● **Your instructions**:
Only the pictures should be left out; repeat the rest of the data exactly.

● **Data for analysis**:
# # # #

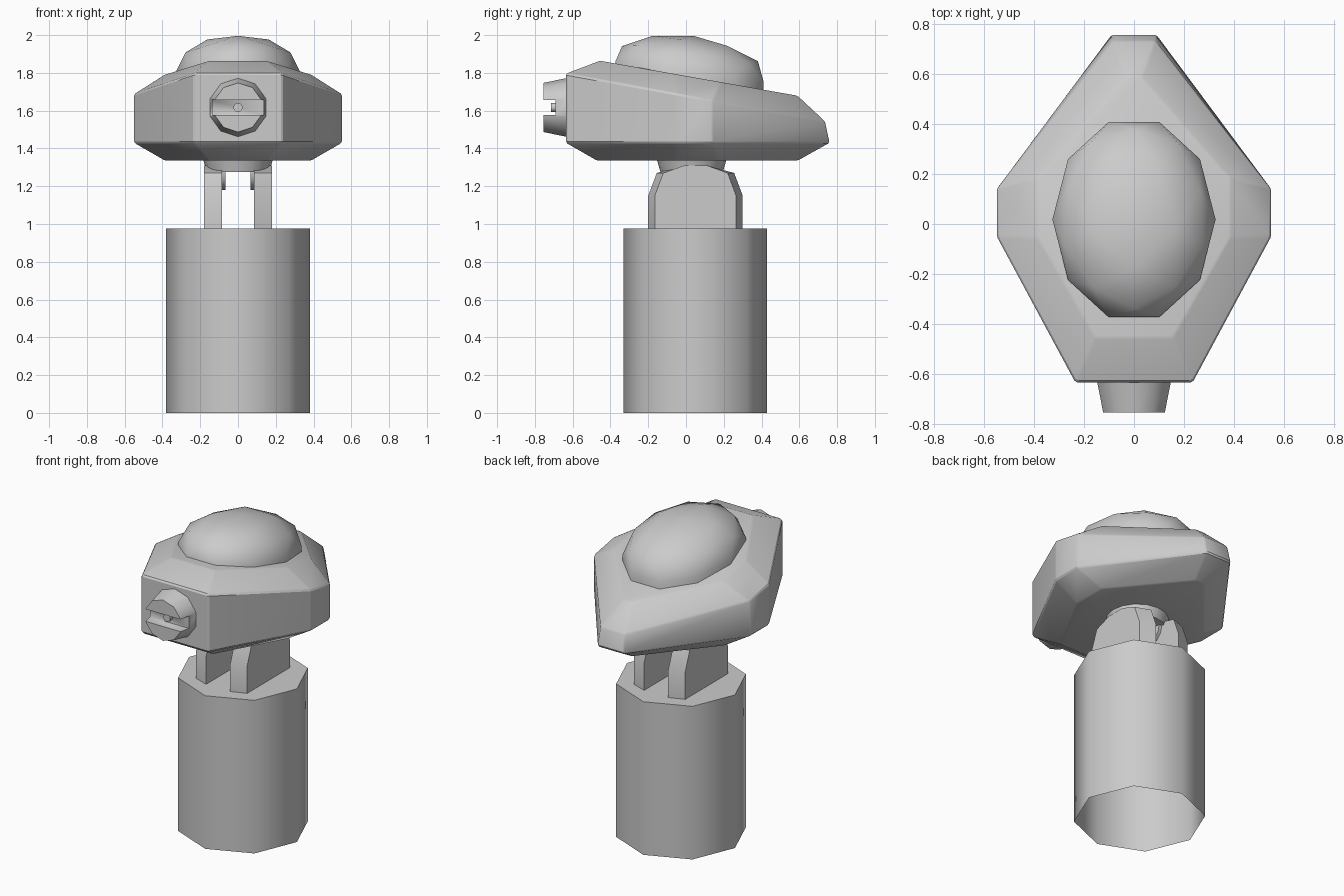
import bpy, bmesh
from math import radians, pi, sin, cos
from mathutils import Matrix, Vector

if "Cube" in bpy.data.objects:
    bpy.data.objects.remove(bpy.data.objects["Cube"], do_unlink=True)

grey = bpy.data.materials.new("plain_grey")
grey.use_nodes = True
grey.diffuse_color = (0.6, 0.6, 0.6, 1)
grey.node_tree.nodes["Principled BSDF"].inputs["Base Color"].default_value = (0.6, 0.6, 0.6, 1)


def finish(name, bm, angle=35, bevel=0):
    """Turn a bmesh into an object with smooth shading and sharp edges."""
    bmesh.ops.recalc_face_normals(bm, faces=bm.faces)
    if bevel:
        bmesh.ops.bevel(bm, geom=bm.edges[:], offset=bevel, segments=1,
                        affect='EDGES', profile=0.5)
    mesh = bpy.data.meshes.new(name)
    bm.to_mesh(mesh)
    bm.free()
    mesh.shade_smooth()
    mesh.set_sharp_from_angle(angle=radians(angle))
    mesh.materials.append(grey)
    obj = bpy.data.objects.new(name, mesh)
    bpy.context.scene.collection.objects.link(obj)
    return obj


def loft(rings, bottom=True, top=True):
    """Skin a list of equal-length point rings."""
    bm = bmesh.new()
    loops = [[bm.verts.new(p) for p in ring] for ring in rings]
    for low, high in zip(loops, loops[1:]):
        for i in range(len(low)):
            j = (i + 1) % len(low)
            bm.faces.new((low[i], low[j], high[j], high[i]))
    if bottom:
        bm.faces.new(loops[0][::-1])
    if top:
        bm.faces.new(loops[-1])
    return bm


def circle(n, r, z, cx=0, cy=0):
    return [(cx + r * cos(2 * pi * i / n), cy + r * sin(2 * pi * i / n), z)
            for i in range(n)]


def mirrored(half, height):
    """Symmetric outline from its right half, with height as a rule of y."""
    pts = half + [(-x, y) for x, y in reversed(half)]
    return [(x, y, height(y)) for x, y in pts]


# Octagonal pedestal, open underneath
finish("pedestal", loft([circle(8, 0.38, 0, cy=0.05), circle(8, 0.38, 0.975, cy=0.05)],
                        bottom=False), 50)

# Bracket plates with slanted ends and pivot pads on their inner faces
HALF_PROFILE = [(0.25, 0.97), (0.25, 1.15), (0.205, 1.27), (0.06, 1.31)]
for side, label in ((1, "left"), (-1, "right")):
    rings = []
    for x, trim in ((0.085, 0), (0.18, 0.035)):
        half = [(y - (trim if y > 0.1 else 0), z) for y, z in HALF_PROFILE]
        outline = half + [(-y, z) for y, z in reversed(half)]
        rings.append([(side * x, 0.05 + y, z) for y, z in outline])
    finish(label + "_bracket", loft(rings), 20)
    pad = loft([circle(12, 0.1, 0.065), circle(12, 0.1, 0.09)])
    pad.transform(Matrix.Translation((0, 0.05, 1.28)) @ Matrix.Rotation(side * pi / 2, 4, 'Y'))
    finish(label + "_pivot_pad", pad)

# Neck under the head
finish("neck", loft([circle(16, 0.165, 1.275, cy=0.03), circle(16, 0.19, 1.36, cy=0.03)]))

# Faceted head: narrow floor, upright sides, sloping roof
floor_half = [(0.155, -0.47), (0.385, -0.055), (0.385, 0.17), (0.035, 0.59)]
side_half = [(0.235, -0.635), (0.55, -0.05), (0.55, 0.14), (0.09, 0.76)]
eave_half = side_half[:3] + [(0.085, 0.735)]
roof_half = [(0.155, -0.455), (0.385, -0.055), (0.385, 0.185), (0.03, 0.59)]
head = loft([
    mirrored(floor_half, lambda y: 1.335),
    mirrored(side_half, lambda y: 1.43),
    mirrored(eave_half, lambda y: 1.795 - 0.184 * (y + 0.63)),
    mirrored(roof_half, lambda y: 1.865 - 0.177 * (y + 0.46)),
])
finish("head", head, 28, bevel=0.008)

# Low dome, tilted back, with a short skirt sunk into the roof
dome = bmesh.new()
bmesh.ops.create_icosphere(dome, subdivisions=2, radius=1)
bmesh.ops.bisect_plane(dome, geom=dome.verts[:] + dome.edges[:] + dome.faces[:],
                       dist=0.001, plane_co=(0, 0, 0), plane_no=(0, 0, -1), clear_outer=True)
dome.transform(Matrix.Translation((0, 0.018, 1.81)) @ Matrix.Rotation(radians(-7.5), 4, 'X')
               @ Matrix.Diagonal((0.327, 0.415, 0.187, 1)) @ Matrix.Rotation(-pi / 2, 4, 'Z'))
rim = [e for e in dome.edges if e.is_boundary]
skirt = bmesh.ops.extrude_edge_only(dome, edges=rim)["geom"]
bmesh.ops.translate(dome, vec=Vector((0, 0, -0.08)),
                    verts=[v for v in skirt if isinstance(v, bmesh.types.BMVert)])
finish("dome", dome, 50)

# Tapered ten-sided muzzle with a horizontal slot cut across it
forward = Matrix.Translation((0, 0, 1.617)) @ Matrix.Rotation(pi / 2, 4, 'X') \
    @ Matrix.Rotation(pi / 2, 4, 'Z')
muzzle_mesh = loft([circle(10, 0.16, 0.61), circle(10, 0.13, 0.755)])
muzzle_mesh.transform(forward)
muzzle = finish("muzzle", muzzle_mesh, 40)
slot_mesh = bmesh.new()
bmesh.ops.create_cube(slot_mesh, size=1)
slot_mesh.transform(Matrix.Translation((0, -0.75, 1.617)) @ Matrix.Diagonal((0.5, 0.12, 0.078, 1)))
slot = finish("slot_cutter", slot_mesh)
slot.hide_render = True
cut = muzzle.modifiers.new("slot", 'BOOLEAN')
cut.operation = 'DIFFERENCE'
cut.solver = 'EXACT'
cut.object = slot
bpy.context.view_layer.objects.active = muzzle
bpy.ops.object.modifier_apply(modifier=cut.name)
bpy.data.objects.remove(slot, do_unlink=True)

# Small nozzle in the slot
nozzle = loft([circle(10, 0.024, 0.68), circle(10, 0.024, 0.715)])
nozzle.transform(forward)
finish("nozzle", nozzle, 40)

# # # #

● **Task output**:
import bpy, bmesh
from math import radians, pi, sin, cos
from mathutils import Matrix, Vector

if "Cube" in bpy.data.objects:
    bpy.data.objects.remove(bpy.data.objects["Cube"], do_unlink=True)

grey = bpy.data.materials.new("plain_grey")
grey.use_nodes = True
grey.diffuse_color = (0.6, 0.6, 0.6, 1)
grey.node_tree.nodes["Principled BSDF"].inputs["Base Color"].default_value = (0.6, 0.6, 0.6, 1)


def finish(name, bm, angle=35, bevel=0):
    """Turn a bmesh into an object with smooth shading and sharp edges."""
    bmesh.ops.recalc_face_normals(bm, faces=bm.faces)
    if bevel:
        bmesh.ops.bevel(bm, geom=bm.edges[:], offset=bevel, segments=1,
                        affect='EDGES', profile=0.5)
    mesh = bpy.data.meshes.new(name)
    bm.to_mesh(mesh)
    bm.free()
    mesh.shade_smooth()
    mesh.set_sharp_from_angle(angle=radians(angle))
    mesh.materials.append(grey)
    obj = bpy.data.objects.new(name, mesh)
    bpy.context.scene.collection.objects.link(obj)
    return obj


def loft(rings, bottom=True, top=True):
    """Skin a list of equal-length point rings."""
    bm = bmesh.new()
    loops = [[bm.verts.new(p) for p in ring] for ring in rings]
    for low, high in zip(loops, loops[1:]):
        for i in range(len(low)):
            j = (i + 1) % len(low)
            bm.faces.new((low[i], low[j], high[j], high[i]))
    if bottom:
        bm.faces.new(loops[0][::-1])
    if top:
        bm.faces.new(loops[-1])
    return bm


def circle(n, r, z, cx=0, cy=0):
    return [(cx + r * cos(2 * pi * i / n), cy + r * sin(2 * pi * i / n), z)
            for i in range(n)]


def mirrored(half, height):
    """Symmetric outline from its right half, with height as a rule of y."""
    pts = half + [(-x, y) for x, y in reversed(half)]
    return [(x, y, height(y)) for x, y in pts]


# Octagonal pedestal, open underneath
finish("pedestal", loft([circle(8, 0.38, 0, cy=0.05), circle(8, 0.38, 0.975, cy=0.05)],
                        bottom=False), 50)

# Bracket plates with slanted ends and pivot pads on their inner faces
HALF_PROFILE = [(0.25, 0.97), (0.25, 1.15), (0.205, 1.27), (0.06, 1.31)]
for side, label in ((1, "left"), (-1, "right")):
    rings = []
    for x, trim in ((0.085, 0), (0.18, 0.035)):
        half = [(y - (trim if y > 0.1 else 0), z) for y, z in HALF_PROFILE]
        outline = half + [(-y, z) for y, z in reversed(half)]
        rings.append([(side * x, 0.05 + y, z) for y, z in outline])
    finish(label + "_bracket", loft(rings), 20)
    pad = loft([circle(12, 0.1, 0.065), circle(12, 0.1, 0.09)])
    pad.transform(Matrix.Translation((0, 0.05, 1.28)) @ Matrix.Rotation(side * pi / 2, 4, 'Y'))
    finish(label + "_pivot_pad", pad)

# Neck under the head
finish("neck", loft([circle(16, 0.165, 1.275, cy=0.03), circle(16, 0.19, 1.36, cy=0.03)]))

# Faceted head: narrow floor, upright sides, sloping roof
floor_half = [(0.155, -0.47), (0.385, -0.055), (0.385, 0.17), (0.035, 0.59)]
side_half = [(0.235, -0.635), (0.55, -0.05), (0.55, 0.14), (0.09, 0.76)]
eave_half = side_half[:3] + [(0.085, 0.735)]
roof_half = [(0.155, -0.455), (0.385, -0.055), (0.385, 0.185), (0.03, 0.59)]
head = loft([
    mirrored(floor_half, lambda y: 1.335),
    mirrored(side_half, lambda y: 1.43),
    mirrored(eave_half, lambda y: 1.795 - 0.184 * (y + 0.63)),
    mirrored(roof_half, lambda y: 1.865 - 0.177 * (y + 0.46)),
])
finish("head", head, 28, bevel=0.008)

# Low dome, tilted back, with a short skirt sunk into the roof
dome = bmesh.new()
bmesh.ops.create_icosphere(dome, subdivisions=2, radius=1)
bmesh.ops.bisect_plane(dome, geom=dome.verts[:] + dome.edges[:] + dome.faces[:],
                       dist=0.001, plane_co=(0, 0, 0), plane_no=(0, 0, -1), clear_outer=True)
dome.transform(Matrix.Translation((0, 0.018, 1.81)) @ Matrix.Rotation(radians(-7.5), 4, 'X')
               @ Matrix.Diagonal((0.327, 0.415, 0.187, 1)) @ Matrix.Rotation(-pi / 2, 4, 'Z'))
rim = [e for e in dome.edges if e.is_boundary]
skirt = bmesh.ops.extrude_edge_only(dome, edges=rim)["geom"]
bmesh.ops.translate(dome, vec=Vector((0, 0, -0.08)),
                    verts=[v for v in skirt if isinstance(v, bmesh.types.BMVert)])
finish("dome", dome, 50)

# Tapered ten-sided muzzle with a horizontal slot cut across it
forward = Matrix.Translation((0, 0, 1.617)) @ Matrix.Rotation(pi / 2, 4, 'X') \
    @ Matrix.Rotation(pi / 2, 4, 'Z')
muzzle_mesh = loft([circle(10, 0.16, 0.61), circle(10, 0.13, 0.755)])
muzzle_mesh.transform(forward)
muzzle = finish("muzzle", muzzle_mesh, 40)
slot_mesh = bmesh.new()
bmesh.ops.create_cube(slot_mesh, size=1)
slot_mesh.transform(Matrix.Translation((0, -0.75, 1.617)) @ Matrix.Diagonal((0.5, 0.12, 0.078, 1)))
slot = finish("slot_cutter", slot_mesh)
slot.hide_render = True
cut = muzzle.modifiers.new("slot", 'BOOLEAN')
cut.operation = 'DIFFERENCE'
cut.solver = 'EXACT'
cut.object = slot
bpy.context.view_layer.objects.active = muzzle
bpy.ops.object.modifier_apply(modifier=cut.name)
bpy.data.objects.remove(slot, do_unlink=True)

# Small nozzle in the slot
nozzle = loft([circle(10, 0.024, 0.68), circle(10, 0.024, 0.715)])
nozzle.transform(forward)
finish("nozzle", nozzle, 40)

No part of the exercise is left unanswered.